Every so often I feel compelled to drop the corporate conspiracy theories and the how-tos and simply offer up kudos to an application and team of developers that work hard to create a piece of open source software that has great functionality and allows the user to enjoy freedom in so many ways. I found one of these programs when l I started creating a podcast (Zombie Radio) to promote my "I Zombie" trilogy of novels. When one of my beta readers came up with the idea, I knew it had to be done...and I knew the open source community would have all the tools I needed to make it a reality.
What I wanted to do was be able to create podcasts that resembled a radio station deejay, so music would be interwoven or added to dialog...a simple task, actually, especially with the right tool. That tool, of course, wound up being Audacity. If you're out of the loop, Audacity is a free, open source, cross-platform sound editor that not only has an amazing feature list, but winds up being incredibly easy to use. Even for someone who has had limited exposure to sound editing, Audacity can have you creating somewhat complex audio files that are then exported as mp3 files.
If you're curious, the feature list for Audacity looks like this.
- Record from microphone, line input, or other sources.
- Dub over existing tracks to create multi-track recordings.
- Record up to 16 channels at once (requires multi-channel hardware).
- Level meters can monitor volume levels before, during, and after recording.
- Import and export WAV, AIFF, AU, and Ogg Vorbis files.
- Import MPEG audio (including MP2 and MP3 files) with libmad.
- Export MP3s with the optional LAME encoder library.
- Create WAV or AIFF files suitable for burning to CD.
- Import and export all file formats supported by libsndfile.
- Open raw (headerless) audio files using the "Import Raw" command.

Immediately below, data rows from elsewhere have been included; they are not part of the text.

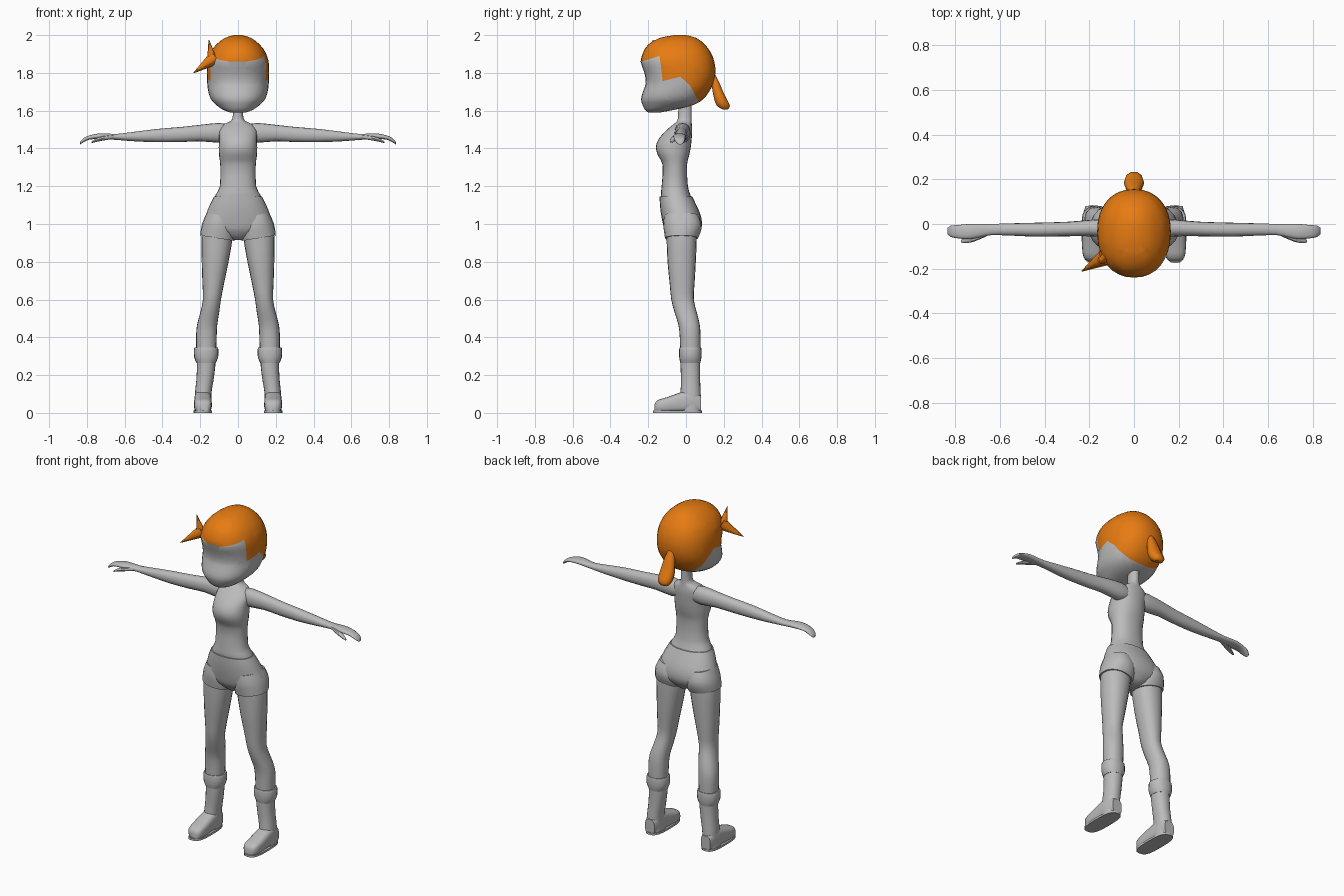
import bpy, bmesh, math
from mathutils import Vector

cube = bpy.data.objects.get("Cube")
if cube:
    bpy.data.objects.remove(cube, do_unlink=True)


def material(name, rgb):
    m = bpy.data.materials.new(name)
    m.use_nodes = True
    m.diffuse_color = (*rgb, 1)
    m.node_tree.nodes["Principled BSDF"].inputs["Base Color"].default_value = (*rgb, 1)
    return m


GREY = material("plain grey", (0.5, 0.5, 0.5))
ORANGE = material("orange hair", (0.8, 0.2, 0.006))


def finish(name, bm, mats, mirror=False, angle=50):
    bmesh.ops.recalc_face_normals(bm, faces=bm.faces)
    mesh = bpy.data.meshes.new(name)
    bm.to_mesh(mesh)
    bm.free()
    ob = bpy.data.objects.new(name, mesh)
    bpy.context.collection.objects.link(ob)
    for m in mats:
        mesh.materials.append(m)
    bpy.ops.object.select_all(action='DESELECT')
    ob.select_set(True)
    bpy.context.view_layer.objects.active = ob
    bpy.ops.object.shade_smooth_by_angle(angle=math.radians(angle))
    if mirror:
        ob.modifiers.new("Mirror", 'MIRROR')
    return ob


def spline(rows, steps):
    """Catmull-Rom rows in between the given ones."""
    out = []
    for i in range(len(rows) - 1):
        p0, p1, p2, p3 = (rows[max(0, min(len(rows) - 1, i + k))] for k in (-1, 0, 1, 2))
        for s in range(steps):
            t = s / steps
            out.append([0.5 * (2 * b + (c - a) * t + (2 * a - 5 * b + 4 * c - d) * t * t
                               + (3 * b - a - 3 * c + d) * t ** 3)
                        for a, b, c, d in zip(p0, p1, p2, p3)])
    return out + [list(rows[-1])]


def loft(rows, axis='z', n=20, power=2.2, steps=2):
    """Rows are (position, u min, u max, v min, v max) along an axis."""
    bm = bmesh.new()
    rings = []
    for t, u0, u1, v0, v1 in spline(rows, steps):
        ring = []
        for k in range(n):
            a = 2 * math.pi * k / n
            c, s = math.cos(a), math.sin(a)
            u = (u0 + u1) / 2 + (u1 - u0) / 2 * math.copysign(abs(c) ** (2 / power), c)
            v = (v0 + v1) / 2 + (v1 - v0) / 2 * math.copysign(abs(s) ** (2 / power), s)
            ring.append(bm.verts.new({'z': (u, v, t), 'x': (t, u, v), 'y': (u, t, v)}[axis]))
        rings.append(ring)
    for a, b in zip(rings, rings[1:]):
        for k in range(n):
            j = (k + 1) % n
            bm.faces.new((a[k], a[j], b[j], b[k]))
    bm.faces.new(rings[0])
    bm.faces.new(rings[-1])
    return bm


def centred(rows):
    """Rows (z, half width, front, back) made symmetric in x."""
    return [(z, -w, w, f, b) for z, w, f, b in rows]


# Head, with the hair cut into its surface along a hairline
head = loft(centred([
    (1.59, .04, -.2, -.14), (1.605, .08, -.217, -.06), (1.63, .115, -.23, .04),
    (1.66, .143, -.238, .09), (1.7, .157, -.228, .122), (1.745, .163, -.213, .145),
    (1.8, .165, -.22, .156), (1.86, .162, -.24, .15), (1.91, .145, -.226, .13),
    (1.95, .115, -.2, .1), (1.985, .07, -.14, .055), (2.0, .02, -.06, 0)]), n=32)
hairline = [(-.3, 1.85), (-.235, 1.86), (-.14, 1.89), (-.123, 1.757),
            (-.03, 1.78), (.02, 1.735), (.078, 1.63), (.2, 1.55)]
for (ya, za), (yb, zb) in zip(hairline, hairline[1:]):
    bmesh.ops.bisect_plane(head, geom=head.verts[:] + head.edges[:] + head.faces[:],
                           plane_co=(0, ya, za), plane_no=(0, za - zb, yb - ya), dist=1e-5)
for f in head.faces:
    c = f.calc_center_median()
    for (ya, za), (yb, zb) in zip(hairline, hairline[1:]):
        if ya <= c.y < yb:
            f.material_index = int(c.z > za + (zb - za) * (c.y - ya) / (yb - ya))
finish("head", head, [GREY, ORANGE])

# Ponytail
finish("ponytail", loft(centred([
    (1.8, .015, .125, .15), (1.75, .03, .132, .177), (1.7, .04, .14, .198),
    (1.66, .045, .148, .218), (1.625, .04, .162, .234), (1.606, .025, .195, .222)]), n=10), [ORANGE])


# Pointed tufts on the right side of the hair
def tuft(name, root, tip, radius):
    root, tip = Vector(root), Vector(tip)
    d = tip - root
    bm = bmesh.new()
    bmesh.ops.create_cone(bm, cap_ends=True, segments=8, radius1=radius, radius2=.002, depth=d.length)
    turn = d.to_track_quat('Z', 'Y')
    for v in bm.verts:
        v.co = turn @ v.co + (root + tip) / 2
    finish(name, bm, [ORANGE])


tuft("upper_tuft", (-.137, -.155, 1.86), (-.154, -.175, 1.975), .028)
tuft("lower_tuft", (-.13, -.15, 1.875), (-.235, -.212, 1.8), .038)

# Torso and neck
finish("torso", loft(centred([
    (1.1, .135, -.125, .04), (1.15, .121, -.133, .025), (1.2, .096, -.129, .01),
    (1.31, .094, -.123, .005), (1.36, .1, -.147, .016), (1.405, .102, -.16, .025),
    (1.45, .1, -.145, .03), (1.495, .1, -.105, .033), (1.525, .08, -.07, .031),
    (1.542, .045, -.05, .03), (1.565, .028, -.042, .03), (1.66, .027, -.04, .03)]), n=24), [GREY])

# Shorts: hips and slanted leg hems
finish("hips", loft(centred([
    (1.145, .127, -.14, .033), (1.1, .15, -.138, .055), (1.05, .17, -.132, .077),
    (1.0, .186, -.122, .085), (.96, .15, -.11, .075), (.915, .03, -.07, .04)]), n=24), [GREY])
hem = loft([(1.05, .03, .165, -.115, .065), (1.0, .015, .186, -.12, .083),
            (.96, .012, .196, -.116, .078), (.925, .02, .2, -.111, .063)])
for v in hem.verts:
    v.co.z += (v.co.x - .11) * .16
finish("shorts_legs", hem, [GREY], True)

# Legs
finish("legs", loft([
    (1.0, .03, .18, -.105, .055), (.93, .028, .193, -.103, .057), (.8, .05, .192, -.098, .052),
    (.68, .075, .188, -.086, .045), (.6, .09, .186, -.078, .041), (.53, .1, .2, -.06, .058),
    (.465, .11, .217, -.04, .073), (.4, .113, .222, -.033, .077), (.3, .117, .22, -.03, .076)]),
    [GREY], True)

# Boots: cuff, shaft, foot and sole
finish("boot_cuffs", loft([
    (.345, .107, .23, -.034, .08), (.335, .104, .233, -.036, .082), (.295, .105, .232, -.036, .082),
    (.265, .118, .22, -.03, .076)]), [GREY], True)
finish("boot_shafts", loft([
    (.3, .12, .219, -.03, .076), (.25, .12, .217, -.029, .075), (.17, .13, .221, -.027, .075),
    (.1, .141, .228, -.03, .078), (.01, .142, .23, -.04, .08)]), [GREY], True)
finish("boot_feet", loft([
    (-.167, .16, .205, .004, .045), (-.15, .143, .226, .002, .068), (-.1, .138, .233, .002, .083),
    (-.03, .14, .232, .002, .108), (.03, .142, .23, .002, .12), (.08, .155, .218, .002, .09)],
    axis='y', power=3), [GREY], True)
finish("boot_soles", loft([(0, .137, .235, -.176, .085), (.012, .137, .235, -.176, .085)],
                          power=3, steps=1), [GREY], True)

# Arms with mitten hands, and thumbs
finish("arms", loft([
    (.05, -.05, .02, 1.44, 1.525), (.1, -.06, .024, 1.43, 1.535), (.2, -.055, .018, 1.438, 1.525),
    (.3, -.055, .01, 1.434, 1.514), (.43, -.057, .006, 1.433, 1.503), (.55, -.052, .003, 1.438, 1.488),
    (.64, -.05, 0, 1.445, 1.477), (.69, -.06, 0, 1.448, 1.479), (.74, -.068, 0, 1.45, 1.479),
    (.79, -.064, -.005, 1.446, 1.468), (.82, -.058, -.007, 1.431, 1.453), (.836, -.045, -.018, 1.421, 1.434)],
    axis='x', n=16), [GREY], True)
finish("thumbs", loft([
    (.66, -.055, -.025, 1.45, 1.473), (.72, -.08, -.045, 1.441, 1.465),
    (.755, -.085, -.062, 1.433, 1.45), (.775, -.083, -.072, 1.428, 1.437)],
    axis='x', n=8), [GREY], True)
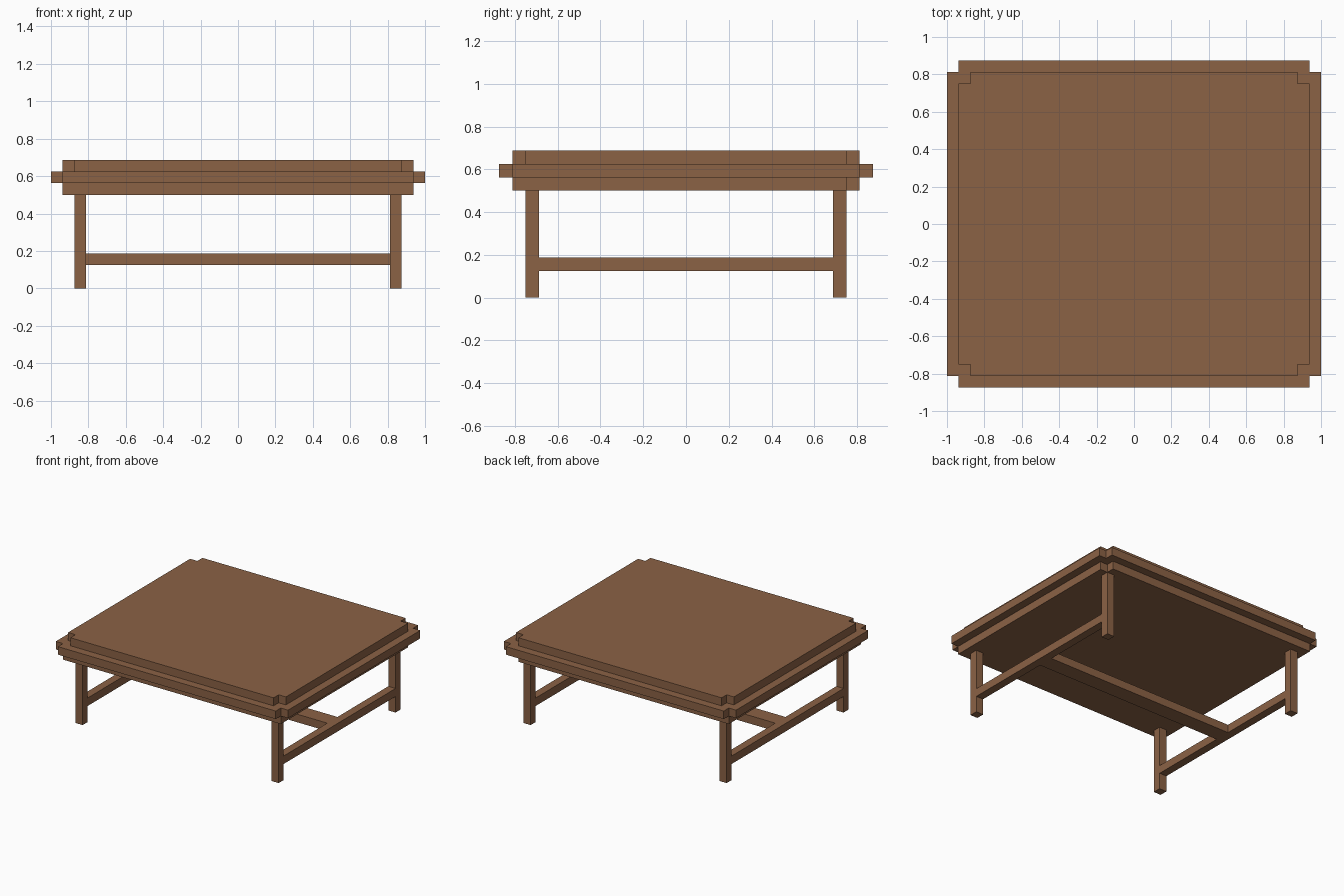
import bpy, bmesh

if "Cube" in bpy.data.objects:
    bpy.data.objects.remove(bpy.data.objects["Cube"])

U = 1 / 16  # grid unit of the blocky design

wood = bpy.data.materials.new("brown wood")
wood.diffuse_color = (0.258, 0.122, 0.060, 1)
wood.use_nodes = True
wood.node_tree.nodes["Principled BSDF"].inputs["Base Color"].default_value = wood.diffuse_color


def prism(name, outline, z0, z1):
    """Extrude a flat outline (in grid units) from z0 to z1."""
    bm = bmesh.new()
    base = bm.faces.new([bm.verts.new((x * U, y * U, z0 * U)) for x, y in outline])
    ext = bmesh.ops.extrude_face_region(bm, geom=[base])["geom"]
    top = [v for v in ext if isinstance(v, bmesh.types.BMVert)]
    bmesh.ops.translate(bm, verts=top, vec=(0, 0, (z1 - z0) * U))
    bmesh.ops.recalc_face_normals(bm, faces=bm.faces)
    mesh = bpy.data.meshes.new(name)
    bm.to_mesh(mesh)
    bm.free()
    mesh.materials.append(wood)
    obj = bpy.data.objects.new(name, mesh)
    bpy.context.collection.objects.link(obj)
    return obj


def box(name, x0, x1, y0, y1, z0, z1):
    return prism(name, [(x0, y0), (x1, y0), (x1, y1), (x0, y1)], z0, z1)


def notched(hx, hy, corners):
    """Rectangle outline with a one-unit square cut from the chosen corners."""
    pts = []
    for sx, sy in ((-1, -1), (1, -1), (1, 1), (-1, 1)):
        if (sx, sy) in corners:
            cut = [(sx * hx, sy * (hy - 1)), (sx * (hx - 1), sy * (hy - 1)),
                   (sx * (hx - 1), sy * hy)]
            pts += cut if sx * sy > 0 else cut[::-1]
        else:
            pts.append((sx * hx, sy * hy))
    return pts


ALL = {(-1, -1), (1, -1), (1, 1), (-1, 1)}

# Three stacked slabs of the table top
prism("lower_slab", notched(15, 13, {(1, 1)}), 8, 9)
prism("middle_slab", notched(16, 14, ALL), 9, 10)
prism("upper_slab", notched(15, 13, ALL), 10, 11)

# Legs and side rails
for sx, side in ((-1, "left"), (1, "right")):
    x0, x1 = sorted((13 * sx, 14 * sx))
    for sy, end in ((-1, "front"), (1, "back")):
        y0, y1 = sorted((11 * sy, 12 * sy))
        box(f"{end}_{side}_leg", x0, x1, y0, y1, 0, 8)
    box(f"{side}_rail", x0, x1, -11, 11, 2, 3)

# Central stretcher
box("stretcher", -13, 13, -1, 1, 2, 3)
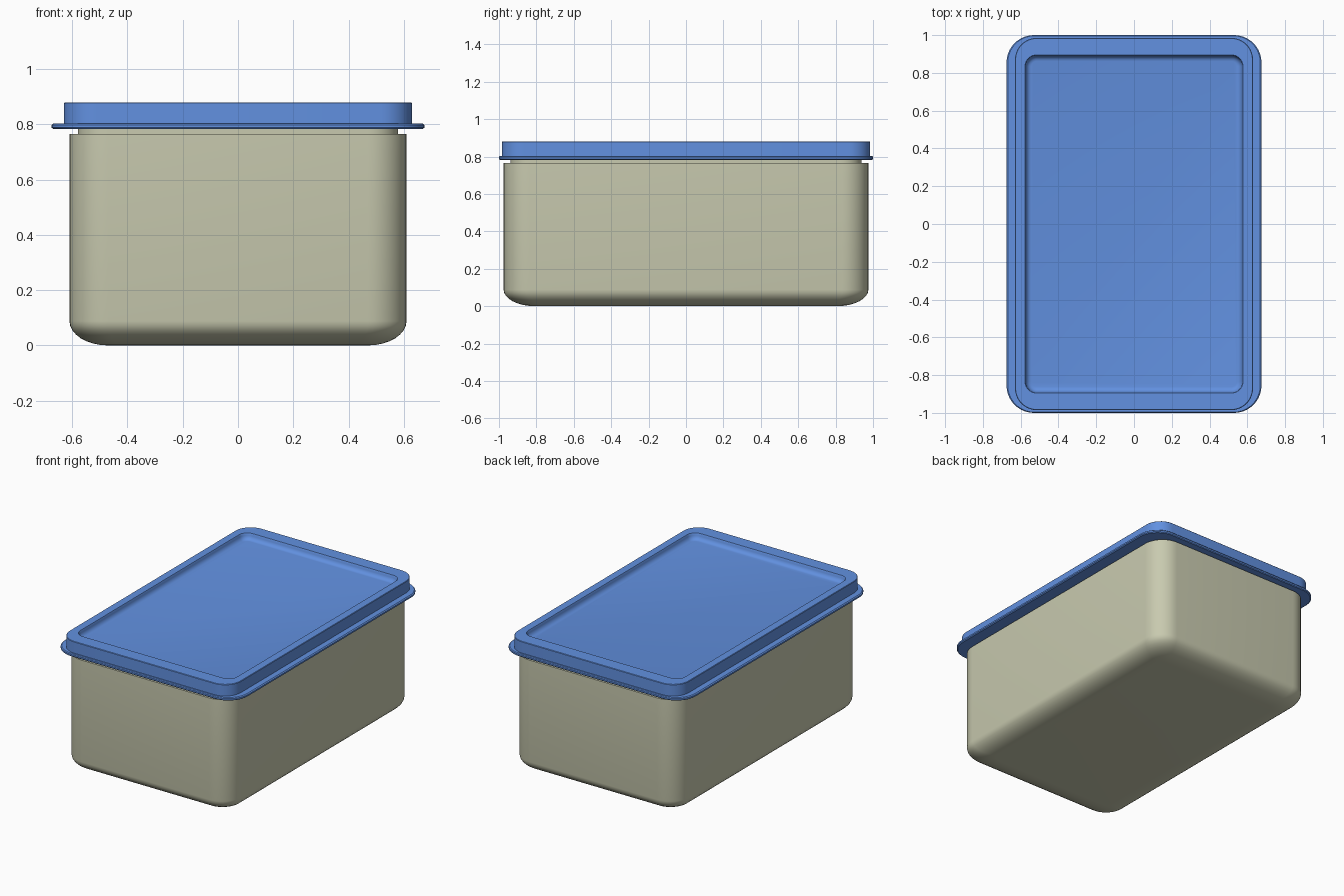
import bpy, bmesh, math

if "Cube" in bpy.data.objects:
    bpy.data.objects.remove(bpy.data.objects["Cube"])


def material(name, color):
    m = bpy.data.materials.new(name)
    m.diffuse_color = (*color, 1)
    m.use_nodes = True
    m.node_tree.nodes["Principled BSDF"].inputs["Base Color"].default_value = m.diffuse_color
    return m


def rounded_rect(hx, hy, r, seg=10):
    """Counter-clockwise outline with rounded corners."""
    pts = []
    for k, (sx, sy) in enumerate([(1, 1), (-1, 1), (-1, -1), (1, -1)]):
        for i in range(seg + 1):
            a = math.pi / 2 * (k + i / seg)
            pts.append((sx * (hx - r) + r * math.cos(a), sy * (hy - r) + r * math.sin(a)))
    return pts


def loft(name, sections, mat):
    """Closed skin through stacked rounded rectangles (hx, hy, radius, z)."""
    bm = bmesh.new()
    rings = [[bm.verts.new((x, y, z)) for x, y in rounded_rect(hx, hy, r)]
             for hx, hy, r, z in sections]
    n = len(rings[0])
    for a, b in zip(rings, rings[1:]):
        for i in range(n):
            j = (i + 1) % n
            bm.faces.new((a[i], a[j], b[j], b[i]))
    bm.faces.new(rings[0][::-1])
    bm.faces.new(rings[-1])
    me = bpy.data.meshes.new(name)
    bm.to_mesh(me)
    bm.free()
    me.materials.append(mat)
    ob = bpy.data.objects.new(name, me)
    bpy.context.collection.objects.link(ob)
    bpy.context.view_layer.objects.active = ob
    ob.select_set(True)
    bpy.ops.object.shade_smooth_by_angle(angle=math.radians(35))
    ob.select_set(False)
    return ob


cream = material("stone_cream", (0.58, 0.59, 0.43))
blue = material("lid_blue", (0.122, 0.283, 0.75))

# Tub: soft elliptical bottom edge, straight walls, stepped neck under the lid
tub = []
for i in range(9):
    t = math.pi / 2 * i / 8
    s = 1 - math.sin(t)
    tub.append((0.61 - 0.14 * s, 0.975 - 0.17 * s, 0.14 - 0.09 * s, 0.088 * (1 - math.cos(t))))
tub += [(0.61, 0.975, 0.14, 0.765),
        (0.58, 0.938, 0.11, 0.765),
        (0.58, 0.938, 0.11, 0.79)]
loft("tub", tub, cream)

# Lid: thin flange, raised rim and shallow recessed panel with a filleted wall
lid = [(0.58, 0.938, 0.11, 0.783),
       (0.668, 0.996, 0.14, 0.783),
       (0.675, 1.0, 0.145, 0.788),
       (0.675, 1.0, 0.145, 0.798),
       (0.668, 0.996, 0.14, 0.803),
       (0.63, 0.985, 0.115, 0.803),
       (0.63, 0.985, 0.115, 0.877),
       (0.627, 0.982, 0.112, 0.88),
       (0.577, 0.895, 0.06, 0.88)]
for i in range(6):
    t = math.pi / 2 * i / 5
    d = 0.03 * (1 - math.cos(t))
    lid.append((0.574 - d, 0.892 - d, 0.058 - d, 0.875 - 0.035 * math.sin(t)))
loft("lid", lid, blue)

- Audacity does not currently support WMA, AAC, or most other proprietary or restricted file formats.
- Easy editing with Cut, Copy, Paste, and Delete.
- Use unlimited Undo (and Redo) to go back any number of steps.
- Very fast editing of large files.
- Edit and mix an unlimited number of tracks.
- Use the Drawing tool to alter individual sample points.
- Fade the volume up or down smoothly with the Envelope tool.
- Change the pitch without altering the tempo, or vice-versa.
- Remove static, hiss, hum, or other constant background noises.
- Alter frequencies with Equalization, FFT Filter, and Bass Boost effects.
- Adjust volumes with Compressor, Amplify, and Normalize effects.
- Other built-in effects include:
The feature list goes on from there, but you get the idea.
Audacity is one of those tools that, when you introduce it to others (that are generally not aware of open source software) they tend to be amazed that such a tool exists without a significant cost attached. If I could actually separate myself from my knowledge of open source, I could completely understand where that perspective comes from. Audacity is an incredible application.
So often tools like this tend to go unnoticed on sites primarily dedicated to IT-related issues. But I firmly believe that attitude is beginning to change. Why? Primarily because of how social media has begun to re-shape the landscape for marketing and the business-to-client relationship. Thanks to so many tools, the individual has been empowered to take things into his own hands. This empowerment is saving businesses thousands (if not millions) of dollars in the long run. Consumers have become incredibly dependent upon social media...and to that end, the ability to create in-house podcasts, audio snippets, etc. can mean the difference between reaching the social media crowd and not. What Audacity does is allow you (with a little extra equipment — such as a good USB mic) to easily create professional quality podcasts that can serve a multitude of purposes.
I don't know how many TechRepublic readers actually make use of tools like Audacity, but if you have a need for any type of audio creation/editing, and you're not using Audacity — you're seriously missing out.
Of all the open source tools I have used, Audacity might well be one of the most impressive to date. Not only is it incredibly powerful and simple to install, it's user-friendliness makes it possible for just about anyone to begin producing audio quickly and easily.
Bravo to the developers of Audacity. I realize I've spent a lot of time overlooking you, but today you get a nod of respect from TechRepublic and its readership.
Jack Wallen is an award-winning writer for TechRepublic and Linux.com. He’s an avid promoter of open source and the voice of The Android Expert. For more news about Jack Wallen, visit his website jackwallen.com.